One of the first reviews of ‘Gwendy’s Button Box’ can be found at SechrestThings.com. If you want to know what the box is all about, some answers to your questions can be found there.
At the start of the novel, twelve year old Gwendy Peterson is gifted with a mysterious button box. Given to her by an equally mysterious stranger, Gwendy surmises that the box holds strange powers. For one thing, it dispenses extremely rare mint condition silver dollars at will, as well as tiny chocolates that will leave Gwendy satisfied enough to stop overeating. She’s been made fun of at school for her weight and has taken to running up Castle View’s “suicide steps” each day to shed a few pounds. The most daunting thing about the box, however, are the buttons it possesses. Not the kind of buttons you would sew onto a jacket, but the kind that you would push. (Or, maybe you wouldn’t.) There is a different colored button for each continent, plus a red button and a black one. The stranger who entrusts her with this gift tells Gwendy the red one is for “whatever she wants” and the black one is the most dangerous, as it is all encompassing. When Gwendy inquires what exactly the buttons do, the stranger poses to her: Why ask a question you already know the answer to?
Gwendy must decide for herself what she will do with the box, where she will hide it, and how she will use it. In her hands, she suspects she just might hold the fate of the world.
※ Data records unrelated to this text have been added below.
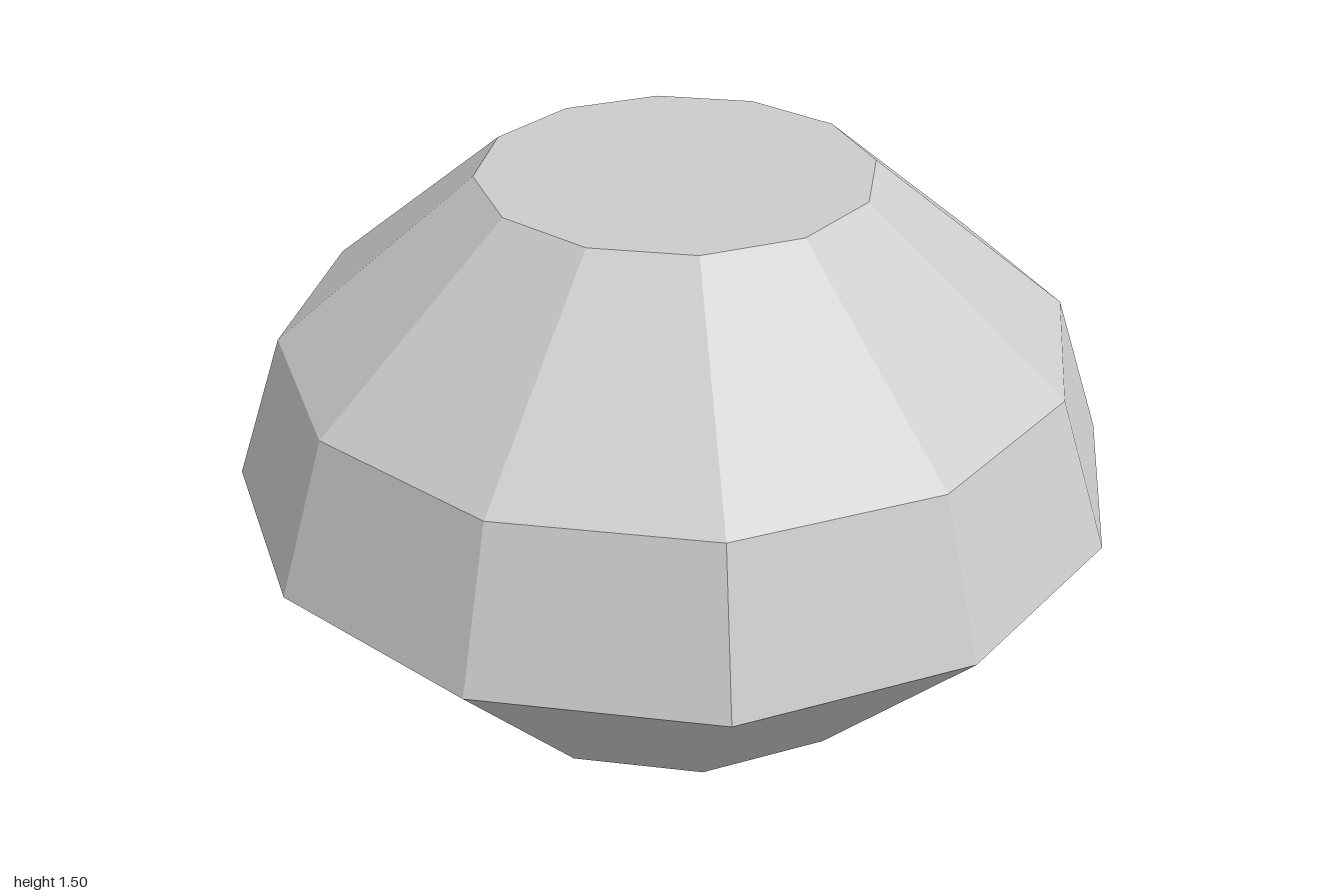
import * as THREE from 'three';

const SIDES = 12;

export function createModel() {
  const gem = new THREE.Group();
  gem.name = 'cutGem';

  const stone = new THREE.MeshStandardMaterial({ color: 0xcccccc });
  stone.name = 'paleGreyStone';
  stone.flatShading = true;

  // Faceted band turned from [radius, height] pairs, listed bottom to top
  const addFacets = (name, profile) => {
    const points = profile.map(([r, y]) => new THREE.Vector2(r, y));
    const mesh = new THREE.Mesh(new THREE.LatheGeometry(points, SIDES), stone);
    mesh.name = name;
    gem.add(mesh);
  };

  // Lower half, rising from the point to the girdle
  addFacets('pavilion', [[0, 0], [0.565, 0.3], [1, 0.8]]);

  // Upper half, from the girdle to the table edge
  addFacets('crown', [[1, 0.8], [0.88, 1.135], [0.432, 1.5]]);

  // Flat top facet
  const table = new THREE.Mesh(new THREE.CircleGeometry(0.432, SIDES), stone);
  table.name = 'table';
  table.rotation.x = -Math.PI / 2;
  table.position.y = 1.5;
  gem.add(table);

  return gem;
}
This is the first story in quite some time to take place in Stephen King’s fictitious town of Castle Rock. In the timeline of the Stephen King universe, Gwendy’s story would take place right around the time Johnny Smith would be waking up from his coma in The Dead Zone. And yes indeed, there is an Easter egg or two for the hardest of hardcore King fans.
Gwendy’s Button Box is a fast and fun collaboration, at many points showcasing the best qualities of both its authors. Stephen King and Richard Chizmar have styles unique unto themselves. Together, however, their combined techniques prove simply delightful.
Read the original review here